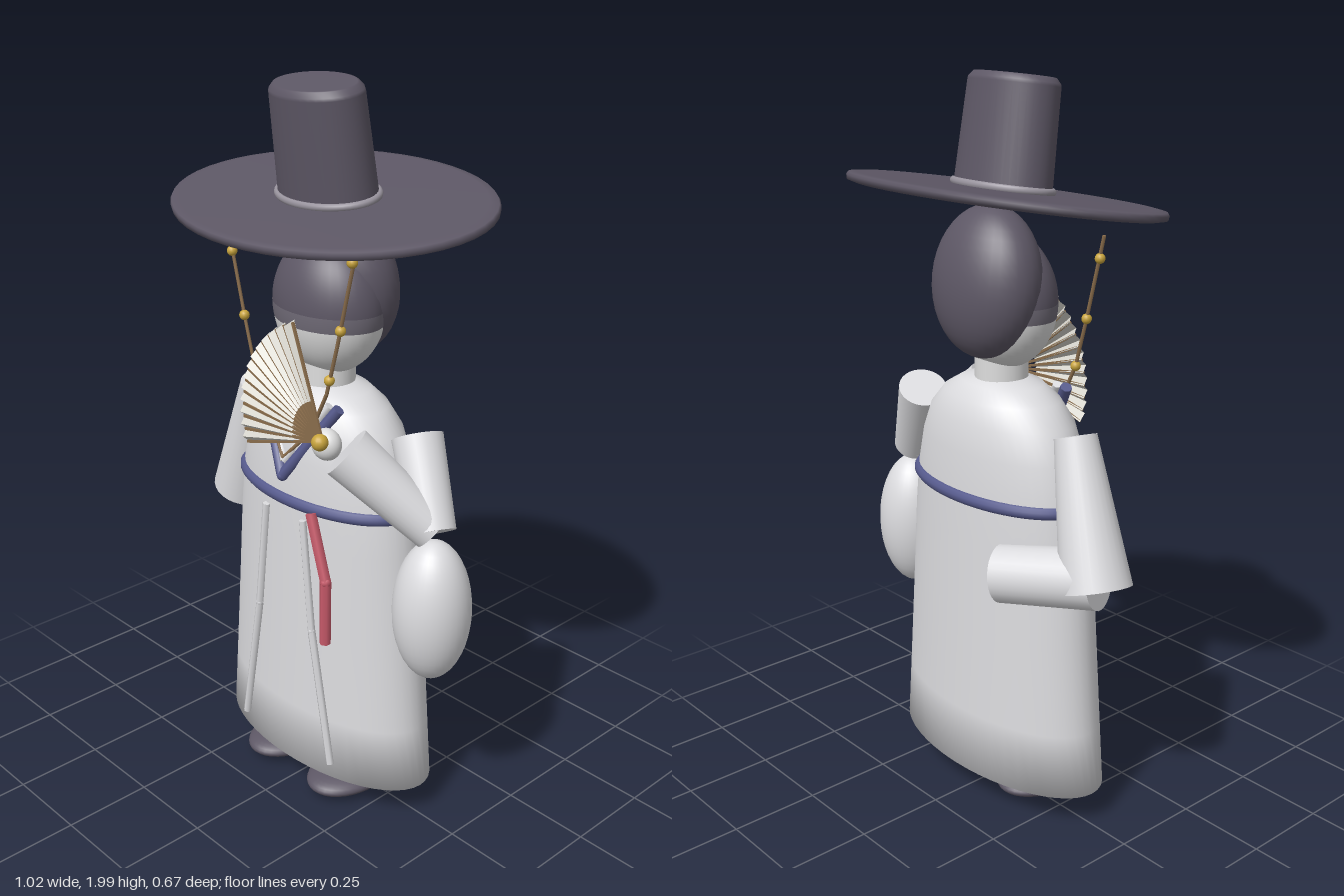
import * as THREE from 'three';
import { mergeVertices } from 'three/addons/utils/BufferGeometryUtils.js';

const mat = (name, color, side = THREE.FrontSide) => {
  const m = new THREE.MeshStandardMaterial({ color, side });
  m.name = name;
  return m;
};
const V = (p) => new THREE.Vector3(...p);

export function createModel() {
  const model = new THREE.Group();
  const white = mat('white cloth', 0xdcdcdf, THREE.DoubleSide);
  const skin = mat('pale skin', 0xdedede);
  const dark = mat('dark horsehair', 0x5d5765);
  const band = mat('headband grey', 0x6f6a76);
  const cordGrey = mat('hat cord grey', 0x99949e);
  const navy = mat('navy trim', 0x565a8c);
  const red = mat('red ribbon', 0xc85a6a);
  const gold = mat('gold', 0xc8a43c);
  const brown = mat('bamboo brown', 0x8a6d4c);
  const cream = mat('fan paper', 0xd6d4cc, THREE.DoubleSide);

  const add = (name, geo, material, pos = [0, 0, 0], parent = model) => {
    const m = new THREE.Mesh(geo, material);
    m.name = name;
    m.position.set(...pos);
    parent.add(m);
    return m;
  };
  const ellipsoid = (name, material, pos, radii, t0 = 0, t1 = Math.PI) => {
    const geo = new THREE.SphereGeometry(1, 36, 20, 0, Math.PI * 2, t0, t1 - t0);
    return add(name, geo.scale(...radii), material, pos);
  };
  // Tapered cylinder between two points
  const limb = (name, material, a, b, ra, rb, sides = 28) => {
    const p = V(a), q = V(b), dir = q.clone().sub(p);
    const m = add(name, new THREE.CylinderGeometry(rb, ra, dir.length(), sides), material);
    m.position.copy(p).add(q).multiplyScalar(0.5);
    m.quaternion.setFromUnitVectors(new THREE.Vector3(0, 1, 0), dir.normalize());
    return m;
  };
  // Straight-sided cord through points
  const cord = (name, material, pts, r, sides = 8) => {
    for (let i = 0; i < pts.length - 1; i++) limb(name, material, pts[i], pts[i + 1], r, r, sides);
    for (const p of pts.slice(1, -1)) add(name + 'Joint', new THREE.SphereGeometry(r, 10, 8), material, p);
  };

  // Robe: elliptical rings of [y, half width, half depth]
  const rings = [[0.1, 0.001, 0.001], [0.1, 0.375, 0.178], [0.28, 0.36, 0.173], [0.55, 0.337, 0.168],
    [0.8, 0.317, 0.164], [0.93, 0.3, 0.162], [1.03, 0.275, 0.158], [1.11, 0.24, 0.148],
    [1.165, 0.19, 0.125], [1.2, 0.13, 0.095], [1.215, 0.06, 0.06]];
  const robe = new THREE.LatheGeometry(rings.map(([y, w]) => new THREE.Vector2(w, y)), 48);
  const pos = robe.attributes.position;
  for (let i = 0; i < pos.count; i++) {
    const [, w, d] = rings[i % rings.length];
    pos.setZ(i, pos.getZ(i) * d / w);
  }
  robe.deleteAttribute('uv');
  robe.deleteAttribute('normal');
  const robeGeo = mergeVertices(robe);
  robeGeo.computeVertexNormals();
  add('robe', robeGeo, white);

  // Belt
  const loop = [];
  for (let i = 0; i < 32; i++) {
    const a = i / 32 * Math.PI * 2;
    loop.push(new THREE.Vector3(Math.cos(a) * 0.295, 0.91, Math.sin(a) * 0.158));
  }
  add('belt', new THREE.TubeGeometry(new THREE.CatmullRomCurve3(loop, true), 72, 0.018, 10, true), navy);

  // Collar, robe folds, ribbon
  cord('collar', navy, [[-0.145, 1.19, 0.1], [0, 0.98, 0.168], [0.145, 1.19, 0.1]], 0.016);
  for (const s of [-1, 1]) {
    cord('innerCollar', white, [[s * 0.11, 1.19, 0.1], [0, 1.02, 0.16]], 0.012);
    cord('robeFold', white, [[s * 0.073, 0.87, 0.163], [s * 0.108, 0.55, 0.165], [s * 0.18, 0.15, 0.163]], 0.011, 6);
  }
  cord('ribbon', red, [[0.11, 0.905, 0.167], [0.175, 0.73, 0.175], [0.175, 0.545, 0.177]], 0.016, 6);

  // Shoes
  for (const s of [-1, 1]) ellipsoid('shoe', dark, [s * 0.13, 0.04, 0.037], [0.1, 0.036, 0.143]);

  // Neck, head, headband and hair
  limb('neck', skin, [0, 1.17, 0], [0, 1.3, 0], 0.072, 0.072);
  const headAt = [0, 1.42, 0], headSize = [0.17, 0.185, 0.127];
  ellipsoid('face', skin, headAt, headSize, 1.79);
  ellipsoid('headband', band, headAt, headSize, Math.PI / 2, 1.79);
  ellipsoid('headwrap', dark, headAt, headSize, 0, Math.PI / 2);
  ellipsoid('hair', dark, [0, 1.472, -0.052], [0.173, 0.2, 0.116]).rotation.x = 0.14;

  // Hat, tipped forward
  const hat = new THREE.Group();
  hat.name = 'hat';
  hat.position.set(0, 1.69, 0);
  hat.rotation.x = 0.148;
  model.add(hat);
  const brim = [[0, -0.013], [0.465, -0.013], [0.488, -0.008], [0.49, 0.004], [0.485, 0.011], [0.46, 0.014], [0, 0.016]];
  add('brim', new THREE.LatheGeometry(brim.map((p) => new THREE.Vector2(...p)), 48).scale(1, 1, 0.694), dark, [0, 0, 0], hat);
  const crown = [[0.152, 0], [0.141, 0.278], [0.139, 0.286], [0.126, 0.299], [0.12, 0.3], [0, 0.3]];
  add('crown', new THREE.LatheGeometry(crown.map((p) => new THREE.Vector2(...p)), 40).scale(1, 1, 0.69), dark, [0, 0, 0], hat);
  add('hatCord', new THREE.TorusGeometry(0.152, 0.01, 10, 48).rotateX(Math.PI / 2).scale(1, 1, 0.7), cordGrey, [0, 0.022, 0], hat);

  // Beaded chin strings
  for (const s of [-1, 1]) {
    const path = [[0.235, 1.6], [0.178, 1.375], [0.14, 1.24], [0.08, 1.12], [0, 1.03]];
    cord('chinString', brown, path.map(([x, y], i) => [s * x, y, i < 4 ? 0.138 : 0.165]), 0.005, 6);
    const beads = s < 0 ? [[0.222, 1.54], [0.178, 1.375], [0.14, 1.24]] : [[0.23, 1.6], [0.19, 1.42], [0.15, 1.28]];
    for (const [x, y] of beads) add('bead', new THREE.SphereGeometry(0.014, 14, 10), gold, [s * x, y, 0.138]);
  }

  // Right arm, folded behind the back
  limb('rightUpperSleeve', white, [-0.295, 1.115, -0.01], [-0.42, 0.745, -0.05], 0.056, 0.095);
  limb('rightForeSleeve', white, [-0.43, 0.775, -0.05], [-0.17, 0.735, -0.15], 0.08, 0.078);

  // Left arm, raised, with hanging sleeve
  limb('leftUpperSleeve', white, [0.29, 1.12, -0.04], [0.41, 0.91, 0.02], 0.068, 0.06);
  limb('leftForeSleeve', white, [0.405, 0.915, 0.015], [0.22, 1.11, 0.145], 0.058, 0.073);
  ellipsoid('hangingSleeve', white, [0.405, 0.68, 0.01], [0.105, 0.2, 0.105]);
  ellipsoid('leftHand', skin, [0.185, 1.13, 0.18], [0.042, 0.042, 0.036]);

  // Pleated fan spread around a pivot
  const fan = new THREE.Group();
  fan.name = 'fan';
  fan.position.set(0.2, 1.15, 0.212);
  model.add(fan);
  const folds = 26, start = 1.93, sweep = 1.51, verts = [], index = [];
  for (let i = 0; i <= folds; i++) {
    const a = start + sweep * i / folds, z = i % 2 ? 0.013 : -0.011;
    const inner = 0.105, outer = i % 2 ? 0.3 : 0.31;
    verts.push(Math.cos(a) * inner, Math.sin(a) * inner, z * 0.4);
    verts.push(Math.cos(a) * outer, Math.sin(a) * outer, z);
    if (i < folds) index.push(2 * i, 2 * i + 2, 2 * i + 1, 2 * i + 1, 2 * i + 2, 2 * i + 3);
    if (i % 2 === 0) {
      const rib = new THREE.BoxGeometry(0.305, 0.007, 0.006).translate(0.1525, 0, 0);
      add('fanRib', rib, brown, [0, 0, -0.004], fan).rotation.z = a;
    }
  }
  let leaf = new THREE.BufferGeometry();
  leaf.setAttribute('position', new THREE.Float32BufferAttribute(verts, 3));
  leaf.setIndex(index);
  leaf = leaf.toNonIndexed();
  leaf.computeVertexNormals();
  add('fanLeaf', leaf, cream, [0, 0, 0], fan);
  add('fanPivot', new THREE.SphereGeometry(0.022, 16, 12), gold, [0, 0, 0.005], fan);

  return model;
}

▶ [What you should do]:
Copy every line in the records above that contains the word "DoubleSide".

▶ [Written answer]:
  const white = mat('white cloth', 0xdcdcdf, THREE.DoubleSide);
  const cream = mat('fan paper', 0xd6d4cc, THREE.DoubleSide);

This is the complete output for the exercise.